How long can Vodafone hold out, as it continues to burn hundreds of millions of dollars in smoke every quarter and lose hundreds of thousands of customers every six months? In my mind, not long. I believe the company has several years at most before something drastic has to happen such as an acquisition at a bargain basement price, perhaps by a private equity firm or similar. In early April, after an extensive briefing with Vodafone Australia chief executive Bill Morrow, I wrote:
Honestly, the company is doing everything right at the moment under Morrow’s leadership. It’s investing in its networks strongly to get the basics up to speed and target high-profile areas with really fast 4G infrastructure; but it’s not over-investing in 4G right now, because it knows there is just no way for it to compete fully with Telstra and Optus in this space. It’s cutting costs, dramatically boosting customer service and investing in its backbone infrastructure to sure up the reliability of its network as a whole.
At the same time, Morrow is being extremely humble about the situation. The executive is very open about admitting what Vodafone has done wrong over the years to get itself into this situation, and he’s also not targeting every customer out there in areas where he knows his company can’t compete. Vodafone is letting some customers go right now, for now, while it shores up its situation, but Morrow is conscious that he’d like to win back many of those customers later.
All of these steps are precisely the right ones, and I applaud Morrow for taking the company in precisely the right direction. I feel like there are glimmers of interest out there amongst mobile customers in Vodafone again, and I feel the company’s momentum will grow slowly over the next year, as Morrow turns the ship around.
However, personally, right now I don’t feel like it will be enough to save Vodafone in the medium term (four to seven years).
Right now, courtesy of its huge and early investment in 3G and 4G infrastructure, Telstra is sucking all of the energy out of the mobile market like a giant black hole. Optus is growing in the market slowly, but Telstra is growing rapidly, and my bet is that most of those customers are coming directly from Vodafone. In this context, where even Optus is having trouble, Vodafone’s going to have even more trouble keeping existing customers and gaining new ones, and even the deep pockets of its international parents aren’t going to last forever when the company is losing hundreds of millions of dollars a year. Morrow’s on a clock to turn Vodafone around and show results, and he knows it. The executive may perhaps only have a couple of years before it becomes apparent whether his turnaround plan is actually going to be viable or not.
After seeing Vodafone Australia’s most recent set of financial results, which starkly demonstrate that everything the company is doing has not arrested the customer decline — in fact, that customer decline is rapidly accelerating — I believe the situation is even worse than I had believed it to be previously. In my opinion, Vodafone Australia has a couple of years left at max. At that time, we may be looking at a drastically altered Australian mobile landscape, with only two main players — Telstra and Optus. The mobile wars are over — and it looks like Vodafone has lost.

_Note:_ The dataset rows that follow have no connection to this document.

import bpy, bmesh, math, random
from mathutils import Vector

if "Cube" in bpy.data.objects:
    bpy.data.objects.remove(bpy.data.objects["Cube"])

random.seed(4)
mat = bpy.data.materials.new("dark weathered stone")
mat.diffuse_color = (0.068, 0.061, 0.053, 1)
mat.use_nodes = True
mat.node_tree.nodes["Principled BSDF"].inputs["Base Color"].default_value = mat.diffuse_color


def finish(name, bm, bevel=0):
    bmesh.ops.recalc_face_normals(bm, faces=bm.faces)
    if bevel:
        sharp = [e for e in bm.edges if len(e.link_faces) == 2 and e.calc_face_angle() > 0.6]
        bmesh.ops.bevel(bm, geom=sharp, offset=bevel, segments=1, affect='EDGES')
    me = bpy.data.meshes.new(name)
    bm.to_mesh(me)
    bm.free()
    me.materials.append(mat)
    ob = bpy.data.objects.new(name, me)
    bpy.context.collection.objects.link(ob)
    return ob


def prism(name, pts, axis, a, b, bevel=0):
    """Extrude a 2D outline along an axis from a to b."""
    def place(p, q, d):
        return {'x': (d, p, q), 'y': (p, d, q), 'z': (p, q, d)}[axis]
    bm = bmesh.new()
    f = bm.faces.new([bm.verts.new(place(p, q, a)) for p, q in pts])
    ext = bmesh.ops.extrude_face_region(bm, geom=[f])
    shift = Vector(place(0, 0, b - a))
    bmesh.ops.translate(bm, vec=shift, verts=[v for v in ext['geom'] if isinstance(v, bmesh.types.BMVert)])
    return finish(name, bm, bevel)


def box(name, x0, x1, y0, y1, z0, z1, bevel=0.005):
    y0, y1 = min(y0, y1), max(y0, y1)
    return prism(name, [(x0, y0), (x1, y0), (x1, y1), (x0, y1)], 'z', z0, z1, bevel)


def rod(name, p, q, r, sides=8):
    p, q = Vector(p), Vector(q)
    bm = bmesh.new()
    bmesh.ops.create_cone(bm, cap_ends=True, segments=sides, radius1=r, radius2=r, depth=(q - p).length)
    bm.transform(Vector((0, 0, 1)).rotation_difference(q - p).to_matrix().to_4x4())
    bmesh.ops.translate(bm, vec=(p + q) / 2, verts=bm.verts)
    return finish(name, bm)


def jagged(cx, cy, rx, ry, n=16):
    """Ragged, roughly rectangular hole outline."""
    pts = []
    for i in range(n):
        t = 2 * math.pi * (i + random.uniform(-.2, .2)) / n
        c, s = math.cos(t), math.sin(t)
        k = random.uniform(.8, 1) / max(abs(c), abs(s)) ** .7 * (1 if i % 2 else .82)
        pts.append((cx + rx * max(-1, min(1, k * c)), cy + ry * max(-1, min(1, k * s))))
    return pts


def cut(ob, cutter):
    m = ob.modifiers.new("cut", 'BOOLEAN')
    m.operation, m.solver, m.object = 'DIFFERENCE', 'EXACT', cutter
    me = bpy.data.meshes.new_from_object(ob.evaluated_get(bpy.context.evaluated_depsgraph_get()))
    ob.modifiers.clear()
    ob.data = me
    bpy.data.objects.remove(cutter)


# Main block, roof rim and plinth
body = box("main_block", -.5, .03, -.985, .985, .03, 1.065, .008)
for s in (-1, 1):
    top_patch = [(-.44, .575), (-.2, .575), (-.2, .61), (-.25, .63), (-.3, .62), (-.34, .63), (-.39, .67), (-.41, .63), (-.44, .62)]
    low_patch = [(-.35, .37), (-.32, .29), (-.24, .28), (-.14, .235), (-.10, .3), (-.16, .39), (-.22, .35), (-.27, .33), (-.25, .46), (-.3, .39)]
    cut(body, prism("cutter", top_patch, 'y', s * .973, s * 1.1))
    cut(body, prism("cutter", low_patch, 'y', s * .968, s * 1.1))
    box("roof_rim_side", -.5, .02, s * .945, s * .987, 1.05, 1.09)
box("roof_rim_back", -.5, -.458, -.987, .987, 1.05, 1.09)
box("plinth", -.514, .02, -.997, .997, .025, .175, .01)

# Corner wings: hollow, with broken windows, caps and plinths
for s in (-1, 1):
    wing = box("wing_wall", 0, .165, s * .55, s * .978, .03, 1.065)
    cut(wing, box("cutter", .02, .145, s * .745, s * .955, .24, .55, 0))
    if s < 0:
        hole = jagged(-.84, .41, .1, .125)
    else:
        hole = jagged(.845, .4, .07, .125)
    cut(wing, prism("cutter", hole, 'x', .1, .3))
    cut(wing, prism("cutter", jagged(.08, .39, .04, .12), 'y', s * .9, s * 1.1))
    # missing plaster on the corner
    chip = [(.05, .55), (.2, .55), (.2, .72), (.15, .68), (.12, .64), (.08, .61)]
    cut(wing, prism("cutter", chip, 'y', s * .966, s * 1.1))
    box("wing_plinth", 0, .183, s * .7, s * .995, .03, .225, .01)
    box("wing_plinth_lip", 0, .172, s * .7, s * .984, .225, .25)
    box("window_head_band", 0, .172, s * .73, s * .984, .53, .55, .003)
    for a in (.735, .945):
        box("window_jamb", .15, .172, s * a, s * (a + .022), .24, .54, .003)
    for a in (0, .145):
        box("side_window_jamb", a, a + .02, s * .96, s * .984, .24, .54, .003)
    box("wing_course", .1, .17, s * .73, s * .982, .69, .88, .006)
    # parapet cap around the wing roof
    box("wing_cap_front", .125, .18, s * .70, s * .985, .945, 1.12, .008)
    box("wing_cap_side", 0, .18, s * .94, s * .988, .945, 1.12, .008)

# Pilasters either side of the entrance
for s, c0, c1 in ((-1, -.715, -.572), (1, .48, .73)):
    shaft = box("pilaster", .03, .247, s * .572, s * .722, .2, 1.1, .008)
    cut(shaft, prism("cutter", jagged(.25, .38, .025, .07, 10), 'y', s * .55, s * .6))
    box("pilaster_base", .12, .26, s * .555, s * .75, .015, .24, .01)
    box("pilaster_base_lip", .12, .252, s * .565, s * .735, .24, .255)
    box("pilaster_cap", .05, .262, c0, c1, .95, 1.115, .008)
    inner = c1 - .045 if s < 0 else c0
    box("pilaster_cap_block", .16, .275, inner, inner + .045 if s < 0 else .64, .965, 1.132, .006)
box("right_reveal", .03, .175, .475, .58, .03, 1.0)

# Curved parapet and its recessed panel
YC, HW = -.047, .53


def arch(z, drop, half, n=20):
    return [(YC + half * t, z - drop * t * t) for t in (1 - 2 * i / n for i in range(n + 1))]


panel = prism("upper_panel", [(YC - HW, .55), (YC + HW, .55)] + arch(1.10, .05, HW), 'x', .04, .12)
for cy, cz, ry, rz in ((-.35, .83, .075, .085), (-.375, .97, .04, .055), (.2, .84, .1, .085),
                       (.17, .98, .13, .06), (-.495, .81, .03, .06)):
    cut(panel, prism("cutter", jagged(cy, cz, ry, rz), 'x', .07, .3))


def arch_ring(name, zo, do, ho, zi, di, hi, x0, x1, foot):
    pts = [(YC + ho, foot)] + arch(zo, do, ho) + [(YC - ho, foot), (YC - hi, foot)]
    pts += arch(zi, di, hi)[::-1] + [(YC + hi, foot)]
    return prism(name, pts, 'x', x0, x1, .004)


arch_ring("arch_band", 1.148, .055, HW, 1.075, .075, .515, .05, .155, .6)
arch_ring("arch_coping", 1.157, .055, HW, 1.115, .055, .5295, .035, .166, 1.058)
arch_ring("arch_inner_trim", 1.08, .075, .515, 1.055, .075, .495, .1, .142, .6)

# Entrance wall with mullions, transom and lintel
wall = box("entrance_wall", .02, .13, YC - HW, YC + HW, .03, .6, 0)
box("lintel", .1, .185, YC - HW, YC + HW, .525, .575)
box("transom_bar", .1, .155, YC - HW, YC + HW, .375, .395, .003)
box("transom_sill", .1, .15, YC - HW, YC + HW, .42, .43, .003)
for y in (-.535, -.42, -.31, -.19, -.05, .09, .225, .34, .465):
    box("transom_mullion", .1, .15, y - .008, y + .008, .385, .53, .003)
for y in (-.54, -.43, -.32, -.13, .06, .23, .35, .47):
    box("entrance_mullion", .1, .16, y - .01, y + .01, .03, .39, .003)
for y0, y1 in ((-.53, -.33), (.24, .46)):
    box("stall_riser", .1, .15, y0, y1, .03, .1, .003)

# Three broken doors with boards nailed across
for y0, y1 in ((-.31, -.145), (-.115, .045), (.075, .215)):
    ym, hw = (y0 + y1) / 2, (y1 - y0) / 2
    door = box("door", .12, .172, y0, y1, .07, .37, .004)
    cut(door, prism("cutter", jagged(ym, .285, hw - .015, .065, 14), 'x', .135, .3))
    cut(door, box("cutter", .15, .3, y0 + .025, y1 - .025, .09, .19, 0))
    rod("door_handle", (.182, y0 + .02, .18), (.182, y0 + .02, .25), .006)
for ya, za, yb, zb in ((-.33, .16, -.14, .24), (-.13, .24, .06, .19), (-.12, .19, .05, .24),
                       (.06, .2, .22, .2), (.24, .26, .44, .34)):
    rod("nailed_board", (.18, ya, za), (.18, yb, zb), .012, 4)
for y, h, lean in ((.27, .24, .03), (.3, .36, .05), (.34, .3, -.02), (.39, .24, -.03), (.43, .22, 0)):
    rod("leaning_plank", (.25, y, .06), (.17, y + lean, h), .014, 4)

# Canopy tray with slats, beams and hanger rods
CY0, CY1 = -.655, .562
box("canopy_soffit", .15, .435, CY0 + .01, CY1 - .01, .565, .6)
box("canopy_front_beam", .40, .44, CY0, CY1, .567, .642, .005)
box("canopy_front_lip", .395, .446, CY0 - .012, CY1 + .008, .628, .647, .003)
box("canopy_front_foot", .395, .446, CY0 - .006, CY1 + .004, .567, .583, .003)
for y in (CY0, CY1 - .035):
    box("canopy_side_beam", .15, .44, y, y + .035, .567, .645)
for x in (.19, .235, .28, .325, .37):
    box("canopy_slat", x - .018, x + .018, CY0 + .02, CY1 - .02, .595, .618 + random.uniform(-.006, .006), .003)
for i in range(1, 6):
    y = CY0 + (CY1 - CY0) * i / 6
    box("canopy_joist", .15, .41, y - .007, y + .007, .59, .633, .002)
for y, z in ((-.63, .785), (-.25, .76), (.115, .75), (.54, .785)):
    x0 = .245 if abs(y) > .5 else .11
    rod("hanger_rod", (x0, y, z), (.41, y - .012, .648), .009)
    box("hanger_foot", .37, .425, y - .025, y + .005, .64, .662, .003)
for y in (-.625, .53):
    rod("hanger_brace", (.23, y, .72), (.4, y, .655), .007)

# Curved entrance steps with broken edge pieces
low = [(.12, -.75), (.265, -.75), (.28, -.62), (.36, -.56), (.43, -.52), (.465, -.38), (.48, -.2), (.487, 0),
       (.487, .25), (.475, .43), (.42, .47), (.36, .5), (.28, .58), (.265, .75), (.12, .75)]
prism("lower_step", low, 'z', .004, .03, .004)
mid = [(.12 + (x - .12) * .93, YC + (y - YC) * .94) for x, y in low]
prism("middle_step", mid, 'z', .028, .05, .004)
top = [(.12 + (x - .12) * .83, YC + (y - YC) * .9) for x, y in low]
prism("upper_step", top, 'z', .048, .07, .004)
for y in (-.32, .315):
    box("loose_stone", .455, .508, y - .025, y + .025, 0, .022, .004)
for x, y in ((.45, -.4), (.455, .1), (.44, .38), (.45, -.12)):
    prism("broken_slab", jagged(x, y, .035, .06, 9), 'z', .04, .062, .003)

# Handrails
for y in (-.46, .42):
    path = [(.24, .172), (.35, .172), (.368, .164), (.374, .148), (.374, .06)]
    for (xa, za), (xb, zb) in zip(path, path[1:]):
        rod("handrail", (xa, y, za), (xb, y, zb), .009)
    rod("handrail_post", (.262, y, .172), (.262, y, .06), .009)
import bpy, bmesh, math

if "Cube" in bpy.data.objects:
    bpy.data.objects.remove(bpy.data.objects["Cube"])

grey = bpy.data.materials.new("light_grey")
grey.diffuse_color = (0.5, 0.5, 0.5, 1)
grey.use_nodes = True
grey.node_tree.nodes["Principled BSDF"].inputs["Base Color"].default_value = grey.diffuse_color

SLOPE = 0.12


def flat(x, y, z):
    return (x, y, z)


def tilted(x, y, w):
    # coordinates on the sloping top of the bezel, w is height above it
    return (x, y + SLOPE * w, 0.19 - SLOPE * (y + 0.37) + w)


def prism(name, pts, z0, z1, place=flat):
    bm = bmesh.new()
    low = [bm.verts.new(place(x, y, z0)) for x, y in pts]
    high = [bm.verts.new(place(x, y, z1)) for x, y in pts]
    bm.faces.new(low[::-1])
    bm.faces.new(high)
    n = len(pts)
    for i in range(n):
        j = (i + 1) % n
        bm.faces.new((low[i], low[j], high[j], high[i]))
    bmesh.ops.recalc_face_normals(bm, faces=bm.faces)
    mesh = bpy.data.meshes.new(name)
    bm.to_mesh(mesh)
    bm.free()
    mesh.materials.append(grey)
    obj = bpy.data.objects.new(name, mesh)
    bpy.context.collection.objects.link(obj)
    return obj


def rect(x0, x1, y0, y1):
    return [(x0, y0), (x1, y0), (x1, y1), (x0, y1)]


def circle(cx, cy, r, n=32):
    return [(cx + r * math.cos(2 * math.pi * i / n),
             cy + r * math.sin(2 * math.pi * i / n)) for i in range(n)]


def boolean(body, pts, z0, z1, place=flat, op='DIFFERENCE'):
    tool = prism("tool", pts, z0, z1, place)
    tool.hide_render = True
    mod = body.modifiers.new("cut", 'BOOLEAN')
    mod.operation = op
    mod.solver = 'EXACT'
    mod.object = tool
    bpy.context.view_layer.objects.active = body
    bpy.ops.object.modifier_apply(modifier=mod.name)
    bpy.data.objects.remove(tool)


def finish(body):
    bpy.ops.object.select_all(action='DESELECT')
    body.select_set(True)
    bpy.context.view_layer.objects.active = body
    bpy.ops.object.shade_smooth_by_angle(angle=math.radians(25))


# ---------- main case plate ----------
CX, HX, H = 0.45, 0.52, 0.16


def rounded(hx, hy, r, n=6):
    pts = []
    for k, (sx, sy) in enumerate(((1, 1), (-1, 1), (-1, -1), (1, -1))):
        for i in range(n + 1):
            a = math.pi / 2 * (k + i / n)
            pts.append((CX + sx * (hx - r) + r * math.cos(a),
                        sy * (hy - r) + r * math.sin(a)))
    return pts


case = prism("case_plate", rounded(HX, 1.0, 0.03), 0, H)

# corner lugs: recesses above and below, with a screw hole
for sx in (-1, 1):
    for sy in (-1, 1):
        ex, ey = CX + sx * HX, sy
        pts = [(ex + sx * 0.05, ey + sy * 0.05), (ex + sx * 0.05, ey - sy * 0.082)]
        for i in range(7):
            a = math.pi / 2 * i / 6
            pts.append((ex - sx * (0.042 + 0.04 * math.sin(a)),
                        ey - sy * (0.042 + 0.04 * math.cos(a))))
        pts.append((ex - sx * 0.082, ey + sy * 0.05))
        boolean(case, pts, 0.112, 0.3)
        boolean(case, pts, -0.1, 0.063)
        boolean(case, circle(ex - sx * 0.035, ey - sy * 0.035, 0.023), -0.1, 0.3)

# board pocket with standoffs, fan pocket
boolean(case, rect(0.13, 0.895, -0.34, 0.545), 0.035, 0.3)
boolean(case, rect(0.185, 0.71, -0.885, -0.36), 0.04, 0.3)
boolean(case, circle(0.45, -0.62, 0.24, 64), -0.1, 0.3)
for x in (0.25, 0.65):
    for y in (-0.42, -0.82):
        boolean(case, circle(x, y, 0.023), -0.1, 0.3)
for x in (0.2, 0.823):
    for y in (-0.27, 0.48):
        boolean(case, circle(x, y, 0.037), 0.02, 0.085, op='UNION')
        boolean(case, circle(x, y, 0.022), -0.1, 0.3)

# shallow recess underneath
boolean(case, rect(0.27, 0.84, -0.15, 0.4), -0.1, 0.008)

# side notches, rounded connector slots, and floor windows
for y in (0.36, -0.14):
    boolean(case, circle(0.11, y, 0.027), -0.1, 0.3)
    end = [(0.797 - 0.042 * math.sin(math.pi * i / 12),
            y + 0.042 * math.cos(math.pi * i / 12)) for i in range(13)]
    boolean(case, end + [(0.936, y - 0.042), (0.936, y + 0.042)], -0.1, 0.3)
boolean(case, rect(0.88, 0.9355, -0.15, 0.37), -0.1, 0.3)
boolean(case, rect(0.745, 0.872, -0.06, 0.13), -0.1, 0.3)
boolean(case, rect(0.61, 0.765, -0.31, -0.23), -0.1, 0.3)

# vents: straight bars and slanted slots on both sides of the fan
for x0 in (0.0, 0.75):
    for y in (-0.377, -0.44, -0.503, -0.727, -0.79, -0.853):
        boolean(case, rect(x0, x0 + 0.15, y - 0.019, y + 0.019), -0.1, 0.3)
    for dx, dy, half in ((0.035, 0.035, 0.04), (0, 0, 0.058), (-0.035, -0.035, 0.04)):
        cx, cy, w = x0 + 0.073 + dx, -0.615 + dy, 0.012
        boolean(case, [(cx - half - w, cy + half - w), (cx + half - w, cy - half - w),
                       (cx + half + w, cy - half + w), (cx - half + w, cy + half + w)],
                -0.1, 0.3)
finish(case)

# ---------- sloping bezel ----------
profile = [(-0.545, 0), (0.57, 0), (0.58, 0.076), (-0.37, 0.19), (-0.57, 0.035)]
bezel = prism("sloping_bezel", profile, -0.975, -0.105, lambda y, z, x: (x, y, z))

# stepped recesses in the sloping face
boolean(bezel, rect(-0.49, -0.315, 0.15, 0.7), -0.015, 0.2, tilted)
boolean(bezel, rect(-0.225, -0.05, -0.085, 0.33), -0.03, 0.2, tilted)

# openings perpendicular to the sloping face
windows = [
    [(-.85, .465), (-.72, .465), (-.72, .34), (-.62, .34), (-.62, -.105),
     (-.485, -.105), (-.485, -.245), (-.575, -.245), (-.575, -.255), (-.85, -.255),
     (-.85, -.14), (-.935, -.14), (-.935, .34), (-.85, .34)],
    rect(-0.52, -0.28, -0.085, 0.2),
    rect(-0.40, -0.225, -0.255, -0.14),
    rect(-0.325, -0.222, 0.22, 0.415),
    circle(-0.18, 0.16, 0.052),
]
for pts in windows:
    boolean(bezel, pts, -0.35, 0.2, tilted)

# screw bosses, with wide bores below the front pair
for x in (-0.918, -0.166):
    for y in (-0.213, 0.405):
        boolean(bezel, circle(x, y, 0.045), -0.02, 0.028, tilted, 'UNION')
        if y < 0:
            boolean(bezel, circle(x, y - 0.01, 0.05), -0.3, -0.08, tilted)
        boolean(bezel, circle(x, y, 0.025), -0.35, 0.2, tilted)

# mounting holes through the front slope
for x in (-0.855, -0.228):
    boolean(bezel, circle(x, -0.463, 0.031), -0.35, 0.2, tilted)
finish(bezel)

What should regulators such as the ACCC and the Federal Government make of this? I’ll try and post some thoughts about this in the next few days. It’s a thorny issue, and it’s no longer on the horizon — it’s here right now. There’s really no doubt about it now. Vodafone Australia is dying.